** Dataset excerpts **
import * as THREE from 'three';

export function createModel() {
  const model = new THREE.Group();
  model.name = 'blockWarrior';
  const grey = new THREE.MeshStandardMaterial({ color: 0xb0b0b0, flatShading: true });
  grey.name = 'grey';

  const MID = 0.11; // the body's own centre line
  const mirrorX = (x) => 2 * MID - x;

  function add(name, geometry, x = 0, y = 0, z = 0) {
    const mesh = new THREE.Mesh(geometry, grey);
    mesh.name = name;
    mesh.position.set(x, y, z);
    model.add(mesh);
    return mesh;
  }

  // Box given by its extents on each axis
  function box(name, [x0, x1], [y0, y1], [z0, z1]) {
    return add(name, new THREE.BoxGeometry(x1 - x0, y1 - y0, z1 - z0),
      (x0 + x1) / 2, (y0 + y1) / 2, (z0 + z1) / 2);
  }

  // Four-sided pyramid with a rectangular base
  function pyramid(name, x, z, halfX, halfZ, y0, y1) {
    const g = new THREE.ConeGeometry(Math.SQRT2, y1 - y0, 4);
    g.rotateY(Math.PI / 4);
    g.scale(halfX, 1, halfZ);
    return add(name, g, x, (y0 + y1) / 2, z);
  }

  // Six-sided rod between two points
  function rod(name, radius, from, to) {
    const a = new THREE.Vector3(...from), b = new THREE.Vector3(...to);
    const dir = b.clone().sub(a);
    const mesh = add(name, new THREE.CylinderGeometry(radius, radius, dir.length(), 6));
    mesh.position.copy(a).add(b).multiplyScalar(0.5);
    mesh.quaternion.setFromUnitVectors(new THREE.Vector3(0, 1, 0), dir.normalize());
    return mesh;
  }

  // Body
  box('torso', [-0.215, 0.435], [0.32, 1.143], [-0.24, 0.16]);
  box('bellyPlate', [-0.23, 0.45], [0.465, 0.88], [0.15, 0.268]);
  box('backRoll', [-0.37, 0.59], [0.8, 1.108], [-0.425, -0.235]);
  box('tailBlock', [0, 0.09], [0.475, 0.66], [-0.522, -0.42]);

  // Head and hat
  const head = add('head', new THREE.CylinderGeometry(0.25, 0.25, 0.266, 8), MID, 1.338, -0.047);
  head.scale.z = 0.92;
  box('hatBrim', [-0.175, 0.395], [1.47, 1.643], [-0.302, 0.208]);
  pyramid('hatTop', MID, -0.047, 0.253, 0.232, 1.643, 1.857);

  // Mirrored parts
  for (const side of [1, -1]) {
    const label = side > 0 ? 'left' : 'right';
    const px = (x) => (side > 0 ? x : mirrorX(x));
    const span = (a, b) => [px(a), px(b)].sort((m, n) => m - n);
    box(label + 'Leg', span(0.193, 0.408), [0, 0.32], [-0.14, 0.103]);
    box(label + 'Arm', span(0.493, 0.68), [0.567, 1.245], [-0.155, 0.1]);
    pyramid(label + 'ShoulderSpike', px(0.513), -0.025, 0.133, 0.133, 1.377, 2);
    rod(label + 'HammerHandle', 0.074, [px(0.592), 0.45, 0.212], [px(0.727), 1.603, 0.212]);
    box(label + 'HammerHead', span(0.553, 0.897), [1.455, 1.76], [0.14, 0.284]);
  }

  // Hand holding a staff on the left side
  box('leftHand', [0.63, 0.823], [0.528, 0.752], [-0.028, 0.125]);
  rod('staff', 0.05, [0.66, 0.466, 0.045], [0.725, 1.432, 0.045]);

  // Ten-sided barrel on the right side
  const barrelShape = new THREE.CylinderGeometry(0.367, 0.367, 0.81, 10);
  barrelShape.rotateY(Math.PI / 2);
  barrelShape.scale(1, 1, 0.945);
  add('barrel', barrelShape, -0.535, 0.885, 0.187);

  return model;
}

** Instructions to follow **
Keeping every character as it is, restate the lines above that run from the line with "between two points" through the line with "box('leftHand', [0.63, 0.823], [0.528, 0.752], [-0.028, 0.125]);", both included, and nothing else.

** Expected answer **
  // Six-sided rod between two points
  function rod(name, radius, from, to) {
    const a = new THREE.Vector3(...from), b = new THREE.Vector3(...to);
    const dir = b.clone().sub(a);
    const mesh = add(name, new THREE.CylinderGeometry(radius, radius, dir.length(), 6));
    mesh.position.copy(a).add(b).multiplyScalar(0.5);
    mesh.quaternion.setFromUnitVectors(new THREE.Vector3(0, 1, 0), dir.normalize());
    return mesh;
  }

  // Body
  box('torso', [-0.215, 0.435], [0.32, 1.143], [-0.24, 0.16]);
  box('bellyPlate', [-0.23, 0.45], [0.465, 0.88], [0.15, 0.268]);
  box('backRoll', [-0.37, 0.59], [0.8, 1.108], [-0.425, -0.235]);
  box('tailBlock', [0, 0.09], [0.475, 0.66], [-0.522, -0.42]);

  // Head and hat
  const head = add('head', new THREE.CylinderGeometry(0.25, 0.25, 0.266, 8), MID, 1.338, -0.047);
  head.scale.z = 0.92;
  box('hatBrim', [-0.175, 0.395], [1.47, 1.643], [-0.302, 0.208]);
  pyramid('hatTop', MID, -0.047, 0.253, 0.232, 1.643, 1.857);

  // Mirrored parts
  for (const side of [1, -1]) {
    const label = side > 0 ? 'left' : 'right';
    const px = (x) => (side > 0 ? x : mirrorX(x));
    const span = (a, b) => [px(a), px(b)].sort((m, n) => m - n);
    box(label + 'Leg', span(0.193, 0.408), [0, 0.32], [-0.14, 0.103]);
    box(label + 'Arm', span(0.493, 0.68), [0.567, 1.245], [-0.155, 0.1]);
    pyramid(label + 'ShoulderSpike', px(0.513), -0.025, 0.133, 0.133, 1.377, 2);
    rod(label + 'HammerHandle', 0.074, [px(0.592), 0.45, 0.212], [px(0.727), 1.603, 0.212]);
    box(label + 'HammerHead', span(0.553, 0.897), [1.455, 1.76], [0.14, 0.284]);
  }

  // Hand holding a staff on the left side
  box('leftHand', [0.63, 0.823], [0.528, 0.752], [-0.028, 0.125]);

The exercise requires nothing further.